> **Recorded data**
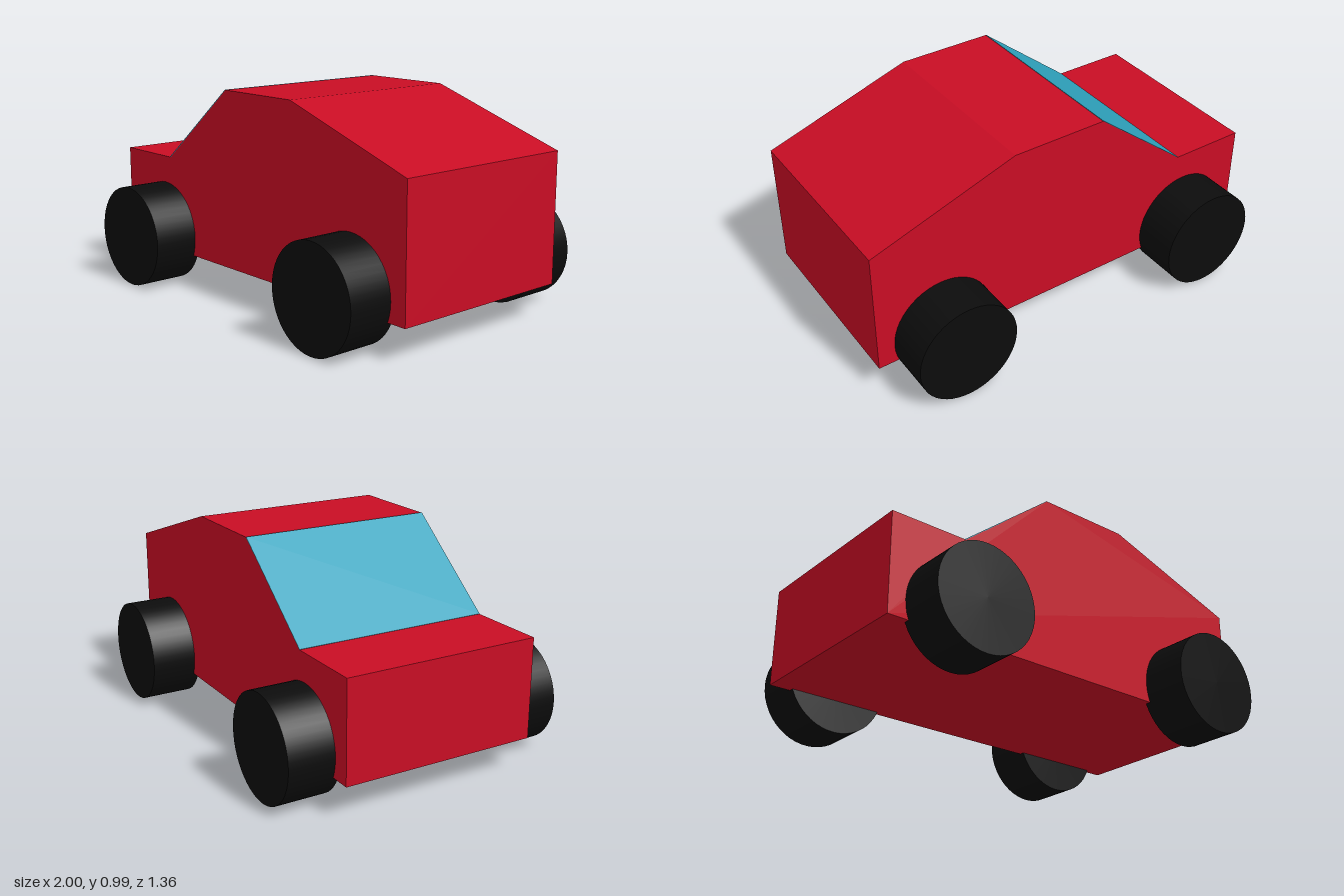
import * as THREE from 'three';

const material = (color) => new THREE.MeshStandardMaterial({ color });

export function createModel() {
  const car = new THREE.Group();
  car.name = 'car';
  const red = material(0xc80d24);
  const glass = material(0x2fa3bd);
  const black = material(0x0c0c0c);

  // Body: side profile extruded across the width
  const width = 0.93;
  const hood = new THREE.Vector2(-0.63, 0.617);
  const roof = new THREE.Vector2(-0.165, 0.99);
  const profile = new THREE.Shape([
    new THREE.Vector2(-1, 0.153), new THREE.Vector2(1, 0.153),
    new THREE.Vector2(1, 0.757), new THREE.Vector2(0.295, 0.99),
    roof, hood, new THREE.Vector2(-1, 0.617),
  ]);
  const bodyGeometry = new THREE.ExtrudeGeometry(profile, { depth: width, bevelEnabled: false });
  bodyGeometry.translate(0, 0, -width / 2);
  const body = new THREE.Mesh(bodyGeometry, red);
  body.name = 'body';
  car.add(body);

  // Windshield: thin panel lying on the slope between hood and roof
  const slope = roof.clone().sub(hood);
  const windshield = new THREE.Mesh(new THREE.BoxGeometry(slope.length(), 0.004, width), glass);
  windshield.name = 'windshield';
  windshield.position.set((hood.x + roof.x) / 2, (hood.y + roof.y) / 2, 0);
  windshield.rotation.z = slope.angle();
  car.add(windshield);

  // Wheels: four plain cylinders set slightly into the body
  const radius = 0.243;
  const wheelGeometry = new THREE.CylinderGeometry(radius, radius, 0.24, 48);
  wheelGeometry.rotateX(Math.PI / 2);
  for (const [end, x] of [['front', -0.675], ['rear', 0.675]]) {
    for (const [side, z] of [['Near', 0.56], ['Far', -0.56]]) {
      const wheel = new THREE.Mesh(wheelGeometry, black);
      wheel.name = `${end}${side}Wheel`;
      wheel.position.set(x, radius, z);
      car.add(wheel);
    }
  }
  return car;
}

> **The task**
The answer must be every line of the records that contains the word "slope".

> **Written response**
  // Windshield: thin panel lying on the slope between hood and roof
  const slope = roof.clone().sub(hood);
  const windshield = new THREE.Mesh(new THREE.BoxGeometry(slope.length(), 0.004, width), glass);
  windshield.rotation.z = slope.angle();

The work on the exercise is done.